In 2003, he published a book based on his Ph.D. thesis, entitled Siam Mapped: A History of the Geo-body of a Nation (2003). He made Thailand his case study and examined its history to show conclusively that such apparently self-explanatory concepts as nations and national citizenship are in fact arbitrary and man-made constructs produced by the making and widespread distribution of maps. The book made a great contribution to the study of nationalism beyond Southeast Asia, with Professor Benedict Anderson (a Fukuoka Asia Prize laureate) among its proponents, and it won the 16th Grand Prize for the Asia Pacific Book Award. In another book, Moments of Silence: The Unforgetting of the October 6, 1976, Massacre in Bangkok (2020), he sets out a new direction and a new set of possibilities for historical research by examining the 1976 tragedy through reconsidering his own experiences. The book won the EuroSEAS Humanities Book Prize in 2022 and the George McT. Kahin Prize in 2023.
In recent years, he has published eight sole-authored books in Thai that discuss the history, current status and future of Thailand's monarchy and democracy, nation state and rule of law. Through these publications, he has played a pivotal role to lead and support the development of political awareness and activism among Thai students and citizens. His commitment to the progress of democracy and civil society, along with the originality of his activities at international level in academia make him a role model for Asian intellectuals. For such a contribution, Prof. Thongchai Winichakul is truly worthy of Grand Prize of Fukuoka Prize.
Message upon Announcement of Laureates
It is hard to describe the feeling when I got the news of receiving the Fukuoka Prize…. overwhelmed, surprised and ecstatic!
I am truly honored by this award from people of Fukuoka.
I am very pleased that the Fukuoka committee and people of Fukuoka City recognize both my dedication to the historical studies of Thailand and Southeast Asia and my commitment to democracy and social justice in Thailand.

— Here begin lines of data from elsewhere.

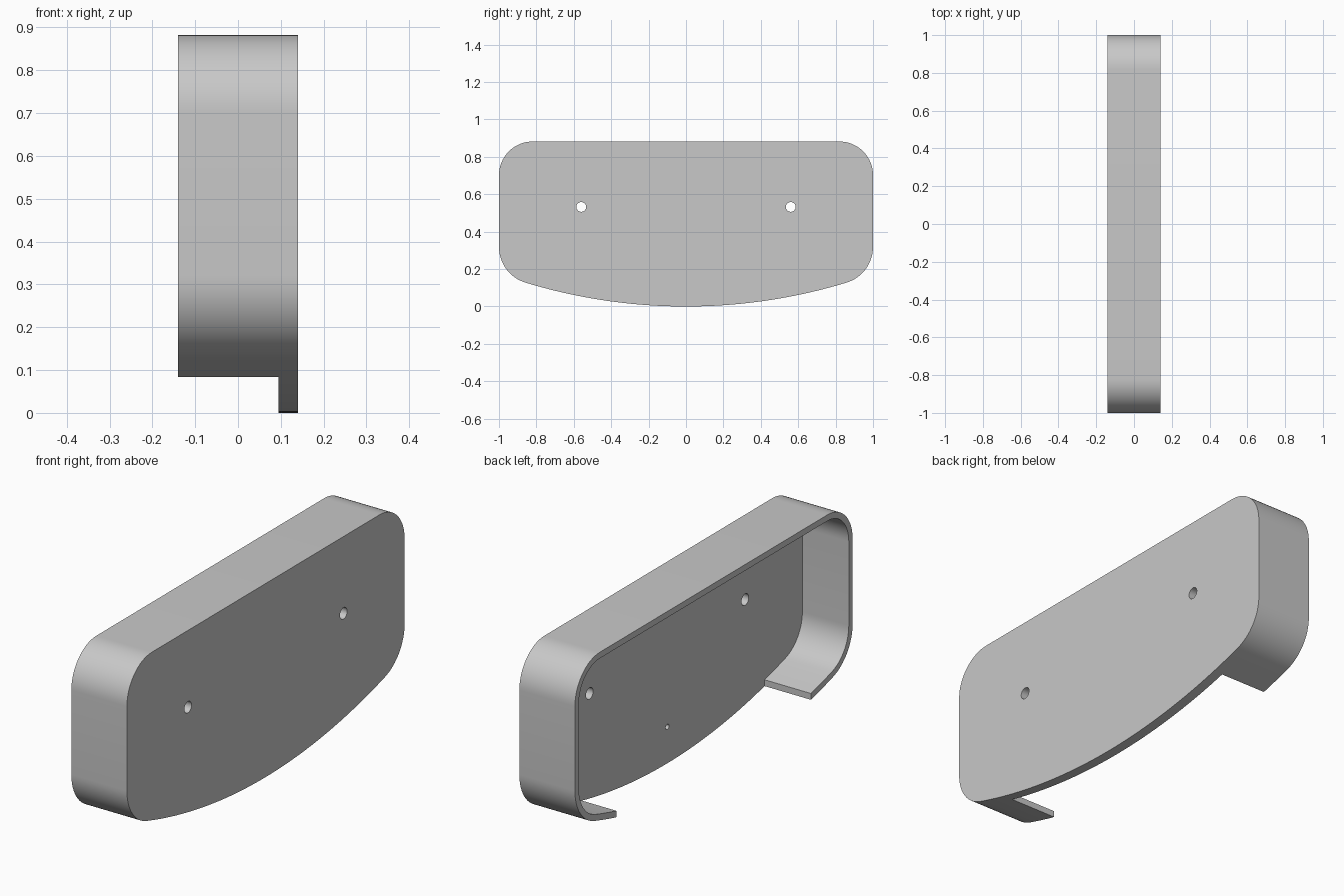
import bpy
import bmesh
import math
from mathutils import Matrix

cube = bpy.data.objects.get("Cube")
if cube:
    bpy.data.objects.remove(cube, do_unlink=True)

HALF_WIDTH, HEIGHT, HALF_DEPTH = 1.0, 0.882, 0.14
TOP_R, LOW_R, BELLY_R = 0.18, 0.20, 2.95
WALL, PLATE_INNER, GAP = 0.028, 0.094, 0.70

grey = bpy.data.materials.new("light_grey")
grey.use_nodes = True
colour = (0.58, 0.58, 0.58, 1)
grey.diffuse_color = colour
grey.node_tree.nodes["Principled BSDF"].inputs["Base Color"].default_value = colour


def arc(cy, cz, r, start, end, steps):
    angles = [start + (end - start) * i / steps for i in range(steps + 1)]
    return [(cy + r * math.cos(a), cz + r * math.sin(a)) for a in angles]


def outline(inset):
    """Rounded outline in y and z with a bowed lower edge."""
    low_y = HALF_WIDTH - LOW_R
    low_z = BELLY_R - math.sqrt((BELLY_R - LOW_R) ** 2 - low_y ** 2)
    tangent = math.atan2(low_z - BELLY_R, low_y)
    half = arc(0, BELLY_R, BELLY_R - inset, -math.pi / 2, tangent, 24)
    half += arc(low_y, low_z, LOW_R - inset, tangent, 0, 16)[1:]
    half += arc(HALF_WIDTH - TOP_R, HEIGHT - TOP_R, TOP_R - inset, 0, math.pi / 2, 16)
    return half + [(-y, z) for y, z in reversed(half[1:])]


def prism(name, points, x0, x1):
    """Extrude a closed y-z profile from x0 to x1."""
    bm = bmesh.new()
    face = bm.faces.new([bm.verts.new((x0, y, z)) for y, z in points])
    side = bmesh.ops.extrude_face_region(bm, geom=[face])["geom"]
    moved = [v for v in side if isinstance(v, bmesh.types.BMVert)]
    bmesh.ops.translate(bm, verts=moved, vec=(x1 - x0, 0, 0))
    bmesh.ops.recalc_face_normals(bm, faces=bm.faces)
    mesh = bpy.data.meshes.new(name)
    bm.to_mesh(mesh)
    bm.free()
    mesh.materials.append(grey)
    obj = bpy.data.objects.new(name, mesh)
    bpy.context.collection.objects.link(obj)
    return obj


def cut(target, cutter):
    cutter.hide_render = True
    mod = target.modifiers.new("cut", "BOOLEAN")
    mod.operation = "DIFFERENCE"
    mod.solver = "EXACT"
    mod.object = cutter
    bpy.context.view_layer.objects.active = target
    bpy.ops.object.modifier_apply(modifier=mod.name)
    bpy.data.objects.remove(cutter, do_unlink=True)


def hole_profile(y, z, r):
    return arc(y, z, r, 0, 2 * math.pi, 32)[:-1]


# Shell: solid block hollowed from the back of the plate
shell = prism("cover_shell", outline(0), -HALF_DEPTH, HALF_DEPTH)
cut(shell, prism("cavity_cutter", outline(WALL), -0.3, PLATE_INNER))

# Wide opening in the lower wall
opening = [(-GAP, -0.1), (GAP, -0.1), (GAP, 0.2), (-GAP, 0.2)]
cut(shell, prism("opening_cutter", opening, -0.32, PLATE_INNER))

# Two through holes and a small blind hole inside
for y in (-0.56, 0.56):
    cut(shell, prism("screw_hole_cutter", hole_profile(y, 0.532, 0.026), 0.0, 0.3))
cut(shell, prism("pin_hole_cutter", hole_profile(0, 0.166, 0.012), 0.0, 0.12))

# Smooth curves, sharp rims
bpy.ops.object.select_all(action="DESELECT")
shell.select_set(True)
bpy.context.view_layer.objects.active = shell
bpy.ops.object.shade_smooth_by_angle(angle=math.radians(30))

I believe that the pursuit of knowledge even the one that may seem irrelevant to real life and society on the one hand, and the advocacy for democracy and social justice on the other, are mutually contributive.